_Activity_
Below are the records; restate word for word the lines from the first through the one containing "obj.select_set(True)", and only those.

_Records drawn from a dataset_
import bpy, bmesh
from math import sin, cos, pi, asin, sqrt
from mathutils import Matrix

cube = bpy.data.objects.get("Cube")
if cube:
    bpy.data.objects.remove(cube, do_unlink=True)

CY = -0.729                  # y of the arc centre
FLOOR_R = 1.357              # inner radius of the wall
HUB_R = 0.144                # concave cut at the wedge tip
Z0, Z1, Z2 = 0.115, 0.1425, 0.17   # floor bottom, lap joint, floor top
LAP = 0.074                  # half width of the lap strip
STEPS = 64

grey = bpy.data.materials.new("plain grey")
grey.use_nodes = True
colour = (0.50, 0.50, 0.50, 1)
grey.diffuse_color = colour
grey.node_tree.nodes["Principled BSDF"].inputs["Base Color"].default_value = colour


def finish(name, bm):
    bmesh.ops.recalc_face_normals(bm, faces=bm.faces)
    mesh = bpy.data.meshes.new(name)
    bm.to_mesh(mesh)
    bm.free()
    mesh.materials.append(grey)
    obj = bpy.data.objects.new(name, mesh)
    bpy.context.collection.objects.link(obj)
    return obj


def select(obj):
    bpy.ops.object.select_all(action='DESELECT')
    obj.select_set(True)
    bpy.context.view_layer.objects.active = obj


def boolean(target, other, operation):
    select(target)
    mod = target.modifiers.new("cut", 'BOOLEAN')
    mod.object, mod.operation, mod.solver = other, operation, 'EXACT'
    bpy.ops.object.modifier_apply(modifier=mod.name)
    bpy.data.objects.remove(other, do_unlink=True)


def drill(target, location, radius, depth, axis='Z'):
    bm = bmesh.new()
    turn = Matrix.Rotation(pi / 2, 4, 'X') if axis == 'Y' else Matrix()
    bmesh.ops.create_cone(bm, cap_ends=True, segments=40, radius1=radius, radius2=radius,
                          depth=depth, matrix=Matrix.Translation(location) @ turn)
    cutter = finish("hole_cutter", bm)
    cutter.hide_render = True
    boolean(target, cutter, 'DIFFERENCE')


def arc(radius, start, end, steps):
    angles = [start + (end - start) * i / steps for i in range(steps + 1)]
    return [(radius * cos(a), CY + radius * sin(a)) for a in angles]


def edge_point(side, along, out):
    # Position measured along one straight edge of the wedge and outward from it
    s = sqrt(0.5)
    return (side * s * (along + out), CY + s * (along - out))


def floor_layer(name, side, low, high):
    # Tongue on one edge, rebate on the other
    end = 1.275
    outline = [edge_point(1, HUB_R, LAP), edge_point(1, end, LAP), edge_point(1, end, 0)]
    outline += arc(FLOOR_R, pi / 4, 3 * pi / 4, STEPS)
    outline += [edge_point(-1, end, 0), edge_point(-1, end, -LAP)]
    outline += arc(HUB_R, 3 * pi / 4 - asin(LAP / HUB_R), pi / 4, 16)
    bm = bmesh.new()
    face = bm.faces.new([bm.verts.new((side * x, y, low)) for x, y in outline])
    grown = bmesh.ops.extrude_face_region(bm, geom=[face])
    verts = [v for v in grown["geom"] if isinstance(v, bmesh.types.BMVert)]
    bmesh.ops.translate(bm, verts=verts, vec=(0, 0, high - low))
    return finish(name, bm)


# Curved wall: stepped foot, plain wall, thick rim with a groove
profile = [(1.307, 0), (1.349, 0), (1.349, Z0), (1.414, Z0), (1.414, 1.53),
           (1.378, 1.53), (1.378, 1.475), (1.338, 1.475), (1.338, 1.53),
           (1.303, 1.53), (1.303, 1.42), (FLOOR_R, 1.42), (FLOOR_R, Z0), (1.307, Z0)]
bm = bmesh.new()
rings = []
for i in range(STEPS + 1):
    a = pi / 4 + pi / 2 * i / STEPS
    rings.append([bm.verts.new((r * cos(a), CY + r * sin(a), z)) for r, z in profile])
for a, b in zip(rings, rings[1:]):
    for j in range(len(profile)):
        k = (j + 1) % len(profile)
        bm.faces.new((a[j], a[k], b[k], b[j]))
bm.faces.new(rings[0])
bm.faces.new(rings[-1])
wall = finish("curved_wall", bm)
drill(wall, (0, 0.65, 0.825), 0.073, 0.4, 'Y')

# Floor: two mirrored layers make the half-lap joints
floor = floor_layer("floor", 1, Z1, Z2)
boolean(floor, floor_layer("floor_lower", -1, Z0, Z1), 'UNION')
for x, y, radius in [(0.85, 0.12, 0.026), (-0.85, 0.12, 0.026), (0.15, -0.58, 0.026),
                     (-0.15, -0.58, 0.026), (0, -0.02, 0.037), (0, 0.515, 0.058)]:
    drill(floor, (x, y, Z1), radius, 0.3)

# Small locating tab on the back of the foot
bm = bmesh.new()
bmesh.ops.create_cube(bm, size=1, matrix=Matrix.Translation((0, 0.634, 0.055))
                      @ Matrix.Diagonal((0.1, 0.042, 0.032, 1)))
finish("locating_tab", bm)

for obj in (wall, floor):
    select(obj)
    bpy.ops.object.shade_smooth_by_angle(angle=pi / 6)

_Answer_
import bpy, bmesh
from math import sin, cos, pi, asin, sqrt
from mathutils import Matrix

cube = bpy.data.objects.get("Cube")
if cube:
    bpy.data.objects.remove(cube, do_unlink=True)

CY = -0.729                  # y of the arc centre
FLOOR_R = 1.357              # inner radius of the wall
HUB_R = 0.144                # concave cut at the wedge tip
Z0, Z1, Z2 = 0.115, 0.1425, 0.17   # floor bottom, lap joint, floor top
LAP = 0.074                  # half width of the lap strip
STEPS = 64

grey = bpy.data.materials.new("plain grey")
grey.use_nodes = True
colour = (0.50, 0.50, 0.50, 1)
grey.diffuse_color = colour
grey.node_tree.nodes["Principled BSDF"].inputs["Base Color"].default_value = colour


def finish(name, bm):
    bmesh.ops.recalc_face_normals(bm, faces=bm.faces)
    mesh = bpy.data.meshes.new(name)
    bm.to_mesh(mesh)
    bm.free()
    mesh.materials.append(grey)
    obj = bpy.data.objects.new(name, mesh)
    bpy.context.collection.objects.link(obj)
    return obj


def select(obj):
    bpy.ops.object.select_all(action='DESELECT')
    obj.select_set(True)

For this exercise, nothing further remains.